The now famous "Battle of Away" happened in the late 1400s when several boatloads of Vikings arrived on the shores of Newfoundland at the same time as the pilgrims. There was an instant hatred between the two groups. This resulted in an ongoing war between the two that lasted 20 years. The pilgrims detested the Vikings and their blonde hair and blue eyes. The Vikings didn't like the pilgrims because they could not speak Norgy.
Finally, in the early 1500s, this fellow - Valnorg the Ornary - defeated the pilgrims, but allowed a boatload to sail away. This act of kindness, unusual for Vikings historians say, could have been the reason why we had trouble with them hundreds of years later. So, in a way, it was a white person's fault for all the nonsense going on in the world today. The fighting. The hatred. COVID monkeys and acne.
Happy Thanksgiving to you sir, I hope all is well with you and your clan on what's looking to be a nice day out west here.
Well where does one begin with a response sir!
When I looked up Valnorg the Ornary and the Battle of Away, it also made references to some opening skirmishes such as the clash of "You look strange and your mother dresses you funny" and of course culminating with the little known battle on the beach head of "You folks kindly bugger off now".
The latter of course set the passive aggressive tone for Canuck "niceness" for the next several centuries, which if one reads between the lines in our history shows we really weren't all that nice, just acted that way to cover up for it all.
Perhaps it was accented by our founding fathers who were mainly semi-sober Scotsman eventually meeting for a drinking bout in PEI and coming up with the confederation concept during an ale run?
Thanks for the laugh Steve, am still enjoying your book too by the way.
The Pilgrims were not even close to being first to arrive in North America.
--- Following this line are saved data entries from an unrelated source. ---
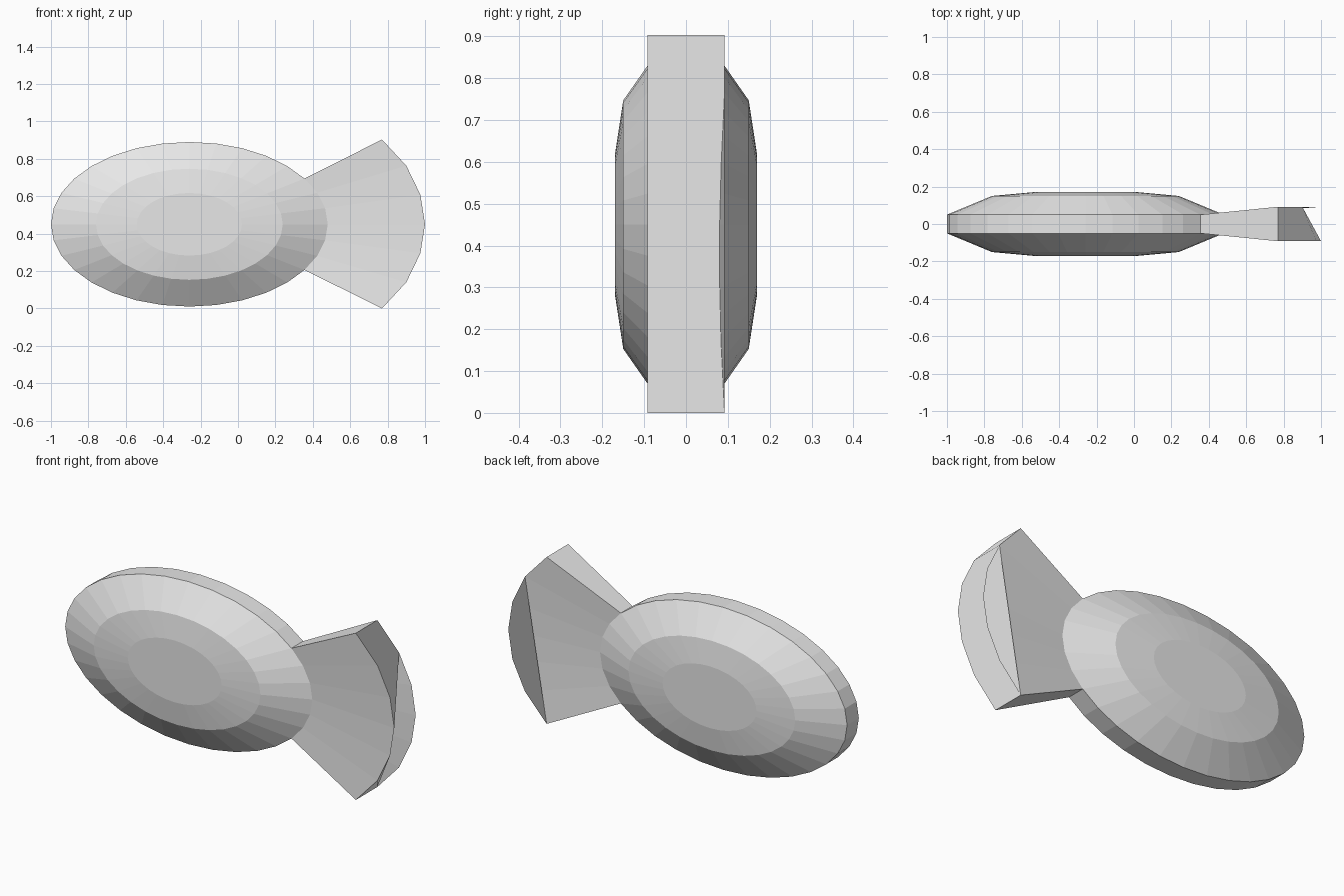
import bpy, bmesh, math

if "Cube" in bpy.data.objects:
    bpy.data.objects.remove(bpy.data.objects["Cube"], do_unlink=True)

SIDES, CX, CZ, A, B = 32, -0.26, 0.45, 0.74, 0.44   # body ellipse
RIM, TIP = 0.05, 0.092                              # half thicknesses

grey = bpy.data.materials.new("light grey")
grey.use_nodes = True
grey.diffuse_color = (0.8, 0.8, 0.8, 1)
grey.node_tree.nodes["Principled BSDF"].inputs["Base Color"].default_value = (0.8, 0.8, 0.8, 1)


def rim_point(k, scale=1.0):
    a = 2 * math.pi * k / SIDES
    return CX + A * scale * math.cos(a), CZ + B * scale * math.sin(a)


def loft(name, rings):
    """Bridge closed rings of equal length and cap both ends."""
    bm = bmesh.new()
    rows = [[bm.verts.new(p) for p in ring] for ring in rings]
    n = len(rows[0])
    for r0, r1 in zip(rows, rows[1:]):
        for i in range(n):
            j = (i + 1) % n
            bm.faces.new((r0[i], r0[j], r1[j], r1[i]))
    bm.faces.new(rows[0])
    bm.faces.new(rows[-1])
    bmesh.ops.recalc_face_normals(bm, faces=bm.faces[:])
    mesh = bpy.data.meshes.new(name)
    bm.to_mesh(mesh)
    bm.free()
    mesh.materials.append(grey)
    obj = bpy.data.objects.new(name, mesh)
    bpy.context.collection.objects.link(obj)
    return obj


# Lens-shaped body: elliptical rings of (depth, scale), mirrored front to back
half = [(0.17, 0.38), (0.15, 0.675), (RIM, 1.0)]
profile = [(-y, s) for y, s in half] + [(y, s) for y, s in reversed(half)]
body_rings = []
for y, s in profile:
    pts = [rim_point(k, s) for k in range(SIDES)]
    body_rings.append([(x, y, z) for x, z in pts])
loft("body", body_rings)

# Fan tail: grows from six rim segments, flaring outward and thicker
root = [rim_point(k) for k in range(-3, 4)]
lower = [(0.77, 0.0), (0.90, 0.14), (0.975, 0.295), (1.0, 0.45)]
fan = lower + [(x, 0.903 - z) for x, z in reversed(lower[:-1])]
tail_rings = []
for pts, t in ((root, RIM), (fan, TIP)):
    tail_rings.append([(x, -t, z) for x, z in pts] + [(x, t, z) for x, z in reversed(pts)])
loft("tail_fan", tail_rings)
At least two other groups came over. Asians crossed Beringia, a land bridge at the Bering Strait that connected Asia to NA, anywhere from 13,000 to 20,000 years ago. Who would question the archeologists?
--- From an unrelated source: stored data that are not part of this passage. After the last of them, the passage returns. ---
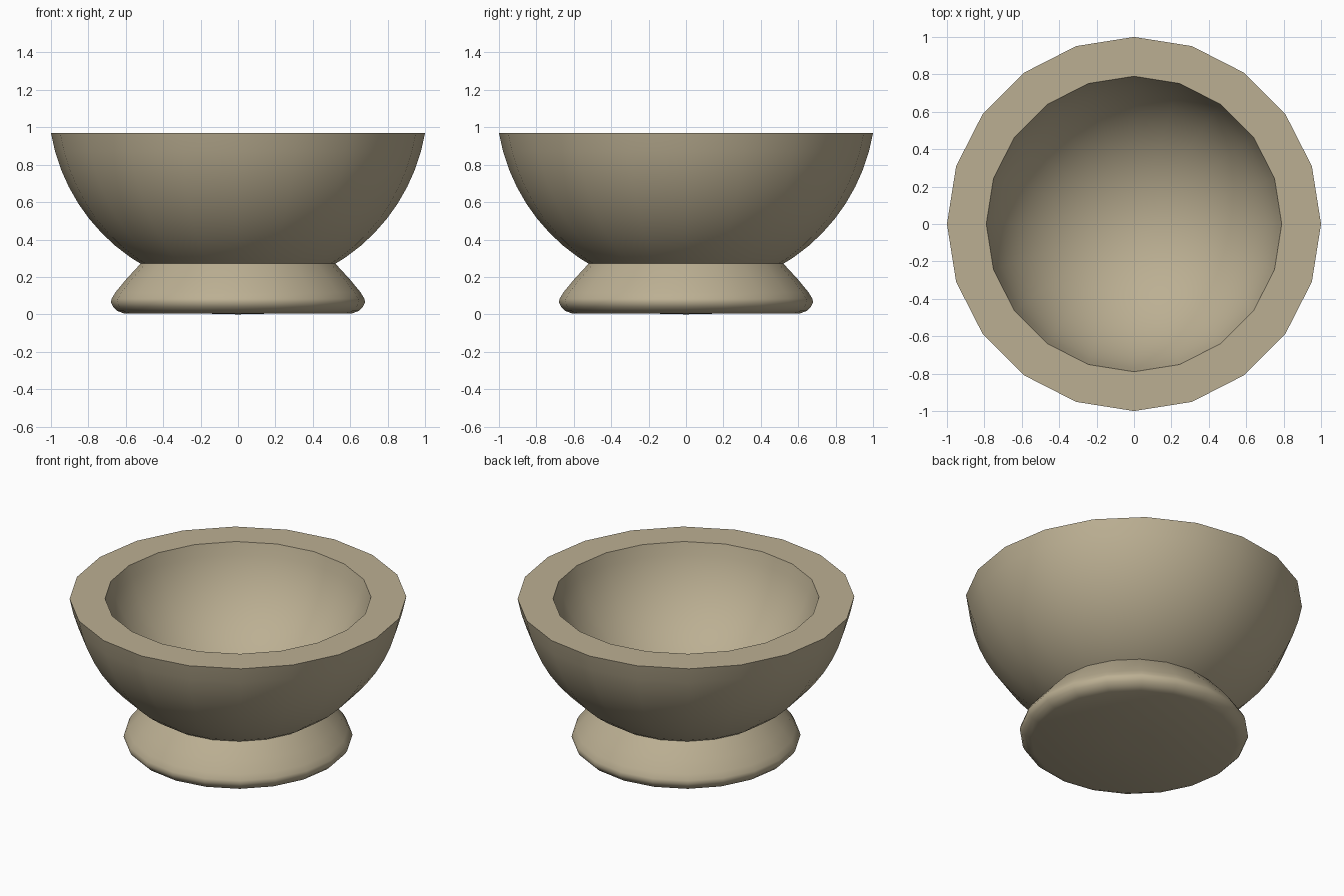
import bpy, bmesh, math

if "Cube" in bpy.data.objects:
    bpy.data.objects.remove(bpy.data.objects["Cube"])

SIDES = 20


def lathe(name, profile):
    """Revolve (radius, height) points around z; radius 0 makes a pole."""
    bm = bmesh.new()
    verts = [bm.verts.new((r, 0, z)) for r, z in profile]
    edges = [bm.edges.new(pair) for pair in zip(verts, verts[1:])]
    bmesh.ops.spin(bm, geom=verts + edges, cent=(0, 0, 0), axis=(0, 0, 1),
                   angle=math.tau, steps=SIDES, use_merge=True)
    bmesh.ops.remove_doubles(bm, verts=bm.verts, dist=1e-4)
    bmesh.ops.recalc_face_normals(bm, faces=bm.faces)
    mesh = bpy.data.meshes.new(name)
    bm.to_mesh(mesh)
    bm.free()
    obj = bpy.data.objects.new(name, mesh)
    bpy.context.collection.objects.link(obj)
    mat = bpy.data.materials.get("clay") or bpy.data.materials.new("clay")
    mat.diffuse_color = (0.50, 0.43, 0.29, 1)
    mat.use_nodes = True
    mat.node_tree.nodes["Principled BSDF"].inputs["Base Color"].default_value = mat.diffuse_color
    mesh.materials.append(mat)
    bpy.ops.object.select_all(action='DESELECT')
    obj.select_set(True)
    bpy.context.view_layer.objects.active = obj
    bpy.ops.object.shade_smooth_by_angle(angle=math.radians(40))
    return obj


def arc(radius, centre_z, rim_z, n=14):
    """Sphere section from the bottom pole up to rim_z."""
    end = math.acos((centre_z - rim_z) / radius)
    return [(radius * math.sin(end * i / n), centre_z - radius * math.cos(end * i / n))
            for i in range(n + 1)]


# Thick round bowl with a flat rim
outer = arc(1.0144, 1.14, 0.97)
inner = arc(0.808, 1.14, 0.97)
lathe("bowl", outer + inner[::-1])

# Flared foot with a rounded lower edge and closed flat underside
lathe("foot", [(0, 0), (0.10, 0.003), (0.61, 0.005), (0.645, 0.018), (0.668, 0.04),
               (0.68, 0.065), (0.675, 0.085), (0.655, 0.118), (0.60, 0.185),
               (0.52, 0.272), (0.50, 0.29)])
The other crossing that I know of was around 1000 AD by several groups of Scandinavian wild men we know as the Vikings. Eric the Red, his brother Thorvald, Vinny the Purple, Murray the K, etc.
Either of these two was hundreds or thousands of years before the Pilgrims, turkey or before Mexico gave us pumpkins.
Steve; Good evening to you sir, I hope the day was a fine one for you and if this was feast day for you like it was for us, then I hope you're recovering.
For sure the Pilgrims were not close to the first anything here in North America, but I answered taking the question of which group might have come to Canada for similar reasons that the Pilgrims did - which was religious freedom and less persecution for their beliefs than they were having back where they came from.
As a bit of a student of history I actually find some of the archeological stuff being looked at these days extremely interesting, including the Salutrean theory which is still young and controversial, but interesting nonetheless.
There were also findings on the southern tip of Argentina which predate previous finds by several thousand years apparently, so again I think that as we learn more about how to interpret some of this it'll change our views on world travel.
I'll note that when I was in school they still didn't have a handle on how long the Vikings were established at L'anse au Meadows and the latest I read seemed to indicate that they had permanent settlement there to trade with the Dorset peoples for as much as 500 years - or more.
Anyways sir, it's always a subject I could talk too much about and am very much interested in for sure.